A classical and increasingly popular example of a non-functional concern is security. Security is a broad domain; we focus our research on the engineering of application-level1 security requirements including authentication, auditing, authorization, confidentiality, integrity and non-repudiation. Security is a challenging application domain, particularly since many security experts are uneasy about trying to isolate security-related concerns. The primary reason for this discomfort is that security is a pervasive concern in software systems. Indeed, separating security-related concerns such as access control is difficult to achieve with state-of-the-art software engineering techniques.
A major cause of this pervasiveness is the structural difference between application logic and security logic. For example, the code to write relevant events to an audit log or the code that realizes an access control model is often spread among many classes. Attempts to modularize security concerns have been ongoing for many years. While the community has succeeded in modularizing the implementation of security mechanisms, where and when to call a given security mechanism in an application has not been adequately addressed. Furthermore, the crosscutting nature of security relates not only to the diversity of specific places where security mechanisms are to be called but also to the context of calls: Some security mechanisms require information that is not localized in the application. For instance, consider communication encryption within an application: the keys to be used for this purpose are typically linked to a user or principal that is somehow represented in the application. Key selection often depends on the specific communication channel and hence requires connection or host information. Initialization vectors and other security state information is often contained in the security mechanism itself. Finally, the actual data to protect may be scattered over several locations in the application.
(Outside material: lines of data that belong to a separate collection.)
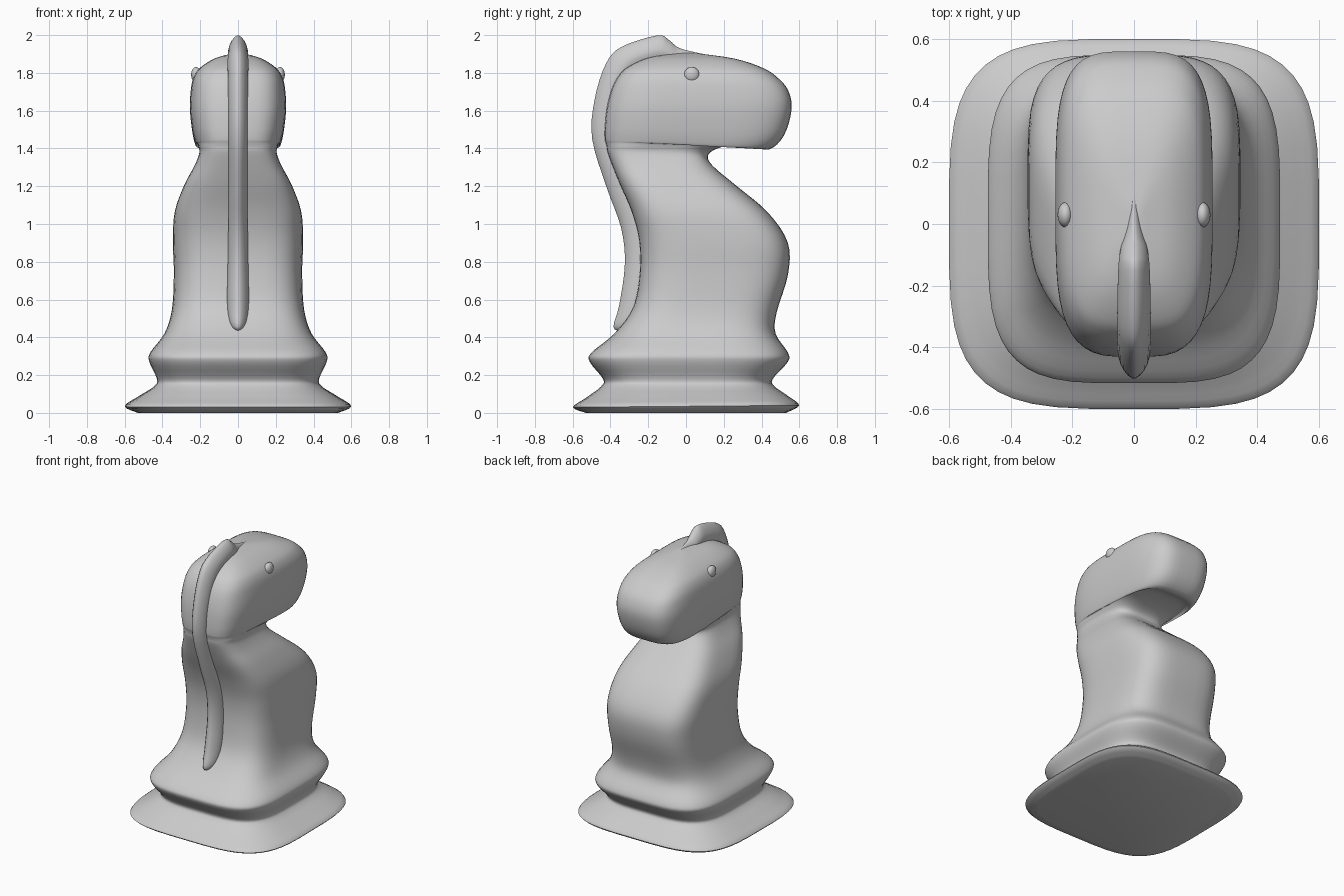
import bpy, bmesh, math
from mathutils import Vector


def catmull(rows, steps):
    """Smoothly interpolate a list of section rows."""
    out = []
    for i in range(len(rows) - 1):
        a, b, c, d = (Vector(rows[max(0, min(len(rows) - 1, j))]) for j in range(i - 1, i + 3))
        for s in range(steps):
            t = s / steps
            out.append(0.5 * (2 * b + (c - a) * t + (2 * a - 5 * b + 4 * c - d) * t * t
                              + (3 * b - a - 3 * c + d) * t ** 3))
    out.append(Vector(rows[-1]))
    return out


def power(v, e):
    return math.copysign(abs(v) ** e, v)


def loft(name, rows, exponent, sides, steps):
    """Each row: back y, back z, front y, front z, half width."""
    bm = bmesh.new()
    rings = []
    for yb, zb, yf, zf, w in catmull(rows, steps):
        ring = []
        for k in range(sides):
            a = math.tau * (k + 0.5) / sides
            u = 0.5 + 0.5 * power(math.sin(a), 2 / exponent)
            x = w * power(math.cos(a), 2 / exponent)
            ring.append(bm.verts.new((x, yb + (yf - yb) * u, zb + (zf - zb) * u)))
        rings.append(ring)
    for p, q in zip(rings, rings[1:]):
        for k in range(sides):
            n = (k + 1) % sides
            bm.faces.new((p[k], p[n], q[n], q[k]))
    bm.faces.new(rings[0])
    bm.faces.new(rings[-1])
    bmesh.ops.recalc_face_normals(bm, faces=bm.faces)
    mesh = bpy.data.meshes.new(name)
    bm.to_mesh(mesh)
    bm.free()
    obj = bpy.data.objects.new(name, mesh)
    bpy.context.collection.objects.link(obj)
    smooth(obj, 60)
    return obj


def smooth(obj, angle):
    bpy.ops.object.select_all(action='DESELECT')
    obj.select_set(True)
    bpy.context.view_layer.objects.active = obj
    bpy.ops.object.shade_smooth_by_angle(angle=math.radians(angle))


# Base, neck and head in one skin, from the foot to the crown
loft("horse_body", [
    (-0.53, 0.00, 0.53, 0.00, 0.53),
    (-0.60, 0.03, 0.60, 0.04, 0.60),
    (-0.53, 0.08, 0.54, 0.09, 0.53),
    (-0.45, 0.14, 0.47, 0.14, 0.445),
    (-0.44, 0.18, 0.46, 0.18, 0.43),
    (-0.51, 0.27, 0.54, 0.27, 0.47),
    (-0.50, 0.32, 0.54, 0.32, 0.465),
    (-0.38, 0.42, 0.475, 0.42, 0.39),
    (-0.28, 0.56, 0.48, 0.53, 0.35),
    (-0.245, 0.75, 0.54, 0.73, 0.34),
    (-0.25, 0.92, 0.54, 0.90, 0.345),
    (-0.29, 1.07, 0.435, 1.06, 0.335),
    (-0.35, 1.21, 0.27, 1.20, 0.285),
    (-0.39, 1.31, 0.14, 1.31, 0.23),
    (-0.415, 1.38, 0.12, 1.37, 0.205),
    (-0.42, 1.41, 0.20, 1.41, 0.21),
    (-0.425, 1.43, 0.34, 1.42, 0.217),
    (-0.43, 1.45, 0.44, 1.395, 0.225),
    (-0.43, 1.51, 0.52, 1.47, 0.242),
    (-0.42, 1.61, 0.56, 1.61, 0.255),
    (-0.395, 1.71, 0.54, 1.71, 0.25),
    (-0.36, 1.78, 0.485, 1.775, 0.235),
    (-0.31, 1.83, 0.41, 1.825, 0.20),
    (-0.20, 1.88, 0.26, 1.875, 0.12),
    (-0.05, 1.905, 0.05, 1.905, 0.02),
], 3.8, 48, 4)

# Mane ridge: inner edge is sunk into the neck
loft("mane", [
    (-0.30, 0.45, -0.34, 0.43, 0.012),
    (-0.22, 0.49, -0.385, 0.455, 0.045),
    (-0.18, 0.60, -0.355, 0.57, 0.058),
    (-0.16, 0.80, -0.325, 0.79, 0.055),
    (-0.19, 1.00, -0.345, 0.98, 0.052),
    (-0.27, 1.22, -0.42, 1.19, 0.05),
    (-0.35, 1.45, -0.498, 1.45, 0.05),
    (-0.33, 1.63, -0.485, 1.66, 0.052),
    (-0.27, 1.76, -0.425, 1.85, 0.055),
    (-0.22, 1.81, -0.34, 1.94, 0.055),
    (-0.15, 1.83, -0.15, 2.00, 0.052),
    (-0.08, 1.83, -0.09, 1.975, 0.045),
    (-0.02, 1.84, -0.03, 1.93, 0.03),
    (0.12, 1.85, 0.12, 1.895, 0.01),
], 1.6, 20, 4)

# Eyes
for side, label in ((-1, "left"), (1, "right")):
    bpy.ops.mesh.primitive_uv_sphere_add(segments=20, ring_count=12, radius=1,
                                         location=(side * 0.222, 0.03, 1.79))
    eye = bpy.context.object
    eye.name = label + "_eye"
    eye.scale = (0.026, 0.041, 0.041)
    smooth(eye, 60)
Application-level security is an appealing but also a difficult candidate for validating AOP techniques because of its inherent complexity. In this validation, it is important to assess the flexibility for reuse and maintenance that a proposed mechanism provides. Given the prevailing heterogeneity of application domains and environments, there is a clear need to reuse security solutions. The extra importance of maintenance may require some further explanation. The Common Criteria  and their predecessors argue for considering security from the start of the system development process. However, history shows that for systems of moderate to high complexity, the idea of building a secure system from scratch is utopian. Unanticipated threats always arise during the lifetime of the system, both because the initial threat analysis was incomplete and because the environment in which the software operates changes. Some form of patching or updating the system is always necessary. Moreover, building a very secure system from the start makes an application complex and expensive, often beyond the economic resources of the developing organization.